Work to complete —
Return every line of the data that contains the string "finish".

Dataset extract —

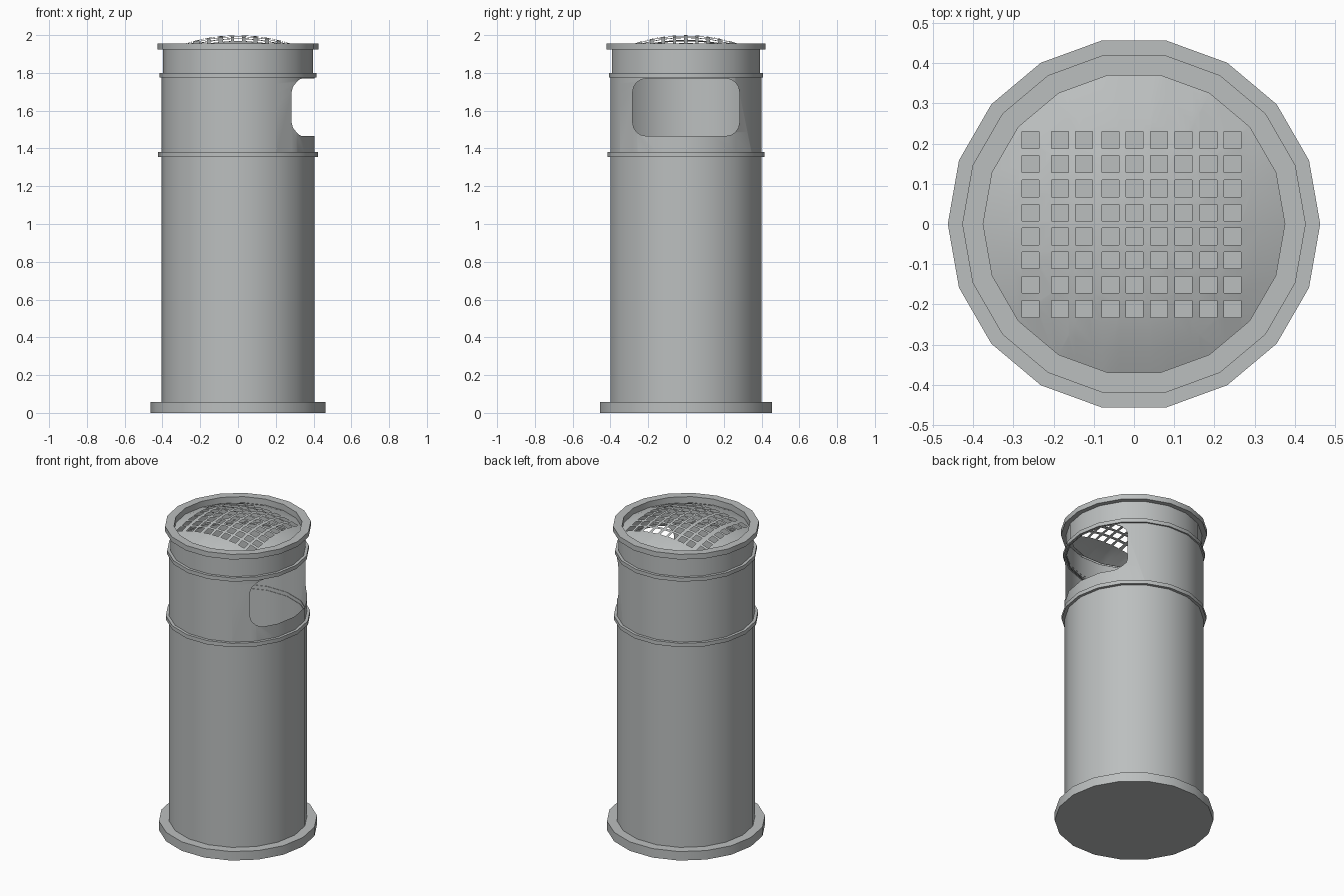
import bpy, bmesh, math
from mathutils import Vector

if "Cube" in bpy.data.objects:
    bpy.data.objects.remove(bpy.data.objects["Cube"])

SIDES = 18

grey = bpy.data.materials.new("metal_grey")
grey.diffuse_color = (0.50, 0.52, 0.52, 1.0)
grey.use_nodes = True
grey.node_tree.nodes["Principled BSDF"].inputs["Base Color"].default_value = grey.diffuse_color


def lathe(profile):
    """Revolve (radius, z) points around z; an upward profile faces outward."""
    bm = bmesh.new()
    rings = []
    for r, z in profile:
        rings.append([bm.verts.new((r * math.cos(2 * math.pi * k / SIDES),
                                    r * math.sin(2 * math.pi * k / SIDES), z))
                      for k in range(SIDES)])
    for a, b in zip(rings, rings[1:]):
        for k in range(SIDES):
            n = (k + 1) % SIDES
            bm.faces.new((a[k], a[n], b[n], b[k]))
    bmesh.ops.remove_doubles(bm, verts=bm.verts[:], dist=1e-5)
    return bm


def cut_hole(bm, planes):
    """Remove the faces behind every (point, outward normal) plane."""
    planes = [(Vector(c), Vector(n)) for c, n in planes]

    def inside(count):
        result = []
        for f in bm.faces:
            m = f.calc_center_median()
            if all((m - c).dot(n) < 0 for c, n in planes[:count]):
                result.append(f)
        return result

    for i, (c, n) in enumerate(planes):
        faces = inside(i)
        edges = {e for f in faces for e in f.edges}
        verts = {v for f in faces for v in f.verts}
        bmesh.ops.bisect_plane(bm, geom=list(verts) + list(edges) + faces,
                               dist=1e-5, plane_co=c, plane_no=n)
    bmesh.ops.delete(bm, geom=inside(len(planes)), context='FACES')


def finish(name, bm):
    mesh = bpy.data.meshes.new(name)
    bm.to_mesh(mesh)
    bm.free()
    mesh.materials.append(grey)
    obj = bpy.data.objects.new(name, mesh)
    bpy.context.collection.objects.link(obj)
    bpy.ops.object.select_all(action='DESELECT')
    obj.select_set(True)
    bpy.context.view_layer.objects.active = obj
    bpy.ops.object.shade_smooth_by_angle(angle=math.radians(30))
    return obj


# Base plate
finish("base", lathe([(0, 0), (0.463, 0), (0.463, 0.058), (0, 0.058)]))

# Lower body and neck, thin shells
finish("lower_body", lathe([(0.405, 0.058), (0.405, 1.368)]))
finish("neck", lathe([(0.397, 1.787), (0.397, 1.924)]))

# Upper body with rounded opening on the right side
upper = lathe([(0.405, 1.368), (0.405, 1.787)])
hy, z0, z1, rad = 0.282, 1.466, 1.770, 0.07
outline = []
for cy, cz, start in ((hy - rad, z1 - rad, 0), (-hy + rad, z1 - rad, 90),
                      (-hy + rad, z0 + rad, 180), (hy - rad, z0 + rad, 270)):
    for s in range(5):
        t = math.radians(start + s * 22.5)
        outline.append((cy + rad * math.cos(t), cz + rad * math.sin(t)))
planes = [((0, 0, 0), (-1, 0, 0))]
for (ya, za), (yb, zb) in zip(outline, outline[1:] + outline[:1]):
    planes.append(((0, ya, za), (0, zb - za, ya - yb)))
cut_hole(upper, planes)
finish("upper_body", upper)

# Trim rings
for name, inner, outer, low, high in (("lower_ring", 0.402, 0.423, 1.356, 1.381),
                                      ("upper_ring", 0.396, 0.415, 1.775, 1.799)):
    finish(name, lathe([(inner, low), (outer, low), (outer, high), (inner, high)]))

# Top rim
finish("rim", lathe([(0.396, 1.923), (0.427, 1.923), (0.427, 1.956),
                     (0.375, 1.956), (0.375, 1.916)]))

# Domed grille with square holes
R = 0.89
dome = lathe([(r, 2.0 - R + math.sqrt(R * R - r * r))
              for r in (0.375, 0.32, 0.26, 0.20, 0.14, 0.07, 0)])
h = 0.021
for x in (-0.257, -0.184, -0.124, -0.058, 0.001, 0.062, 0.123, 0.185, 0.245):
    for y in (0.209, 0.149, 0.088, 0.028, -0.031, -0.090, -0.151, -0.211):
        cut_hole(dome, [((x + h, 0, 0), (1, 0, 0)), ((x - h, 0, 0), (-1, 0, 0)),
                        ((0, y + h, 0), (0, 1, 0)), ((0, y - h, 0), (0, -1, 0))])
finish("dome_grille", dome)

Exercise answer —
def finish(name, bm):
finish("base", lathe([(0, 0), (0.463, 0), (0.463, 0.058), (0, 0.058)]))
finish("lower_body", lathe([(0.405, 0.058), (0.405, 1.368)]))
finish("neck", lathe([(0.397, 1.787), (0.397, 1.924)]))
finish("upper_body", upper)
    finish(name, lathe([(inner, low), (outer, low), (outer, high), (inner, high)]))
finish("rim", lathe([(0.396, 1.923), (0.427, 1.923), (0.427, 1.956),
finish("dome_grille", dome)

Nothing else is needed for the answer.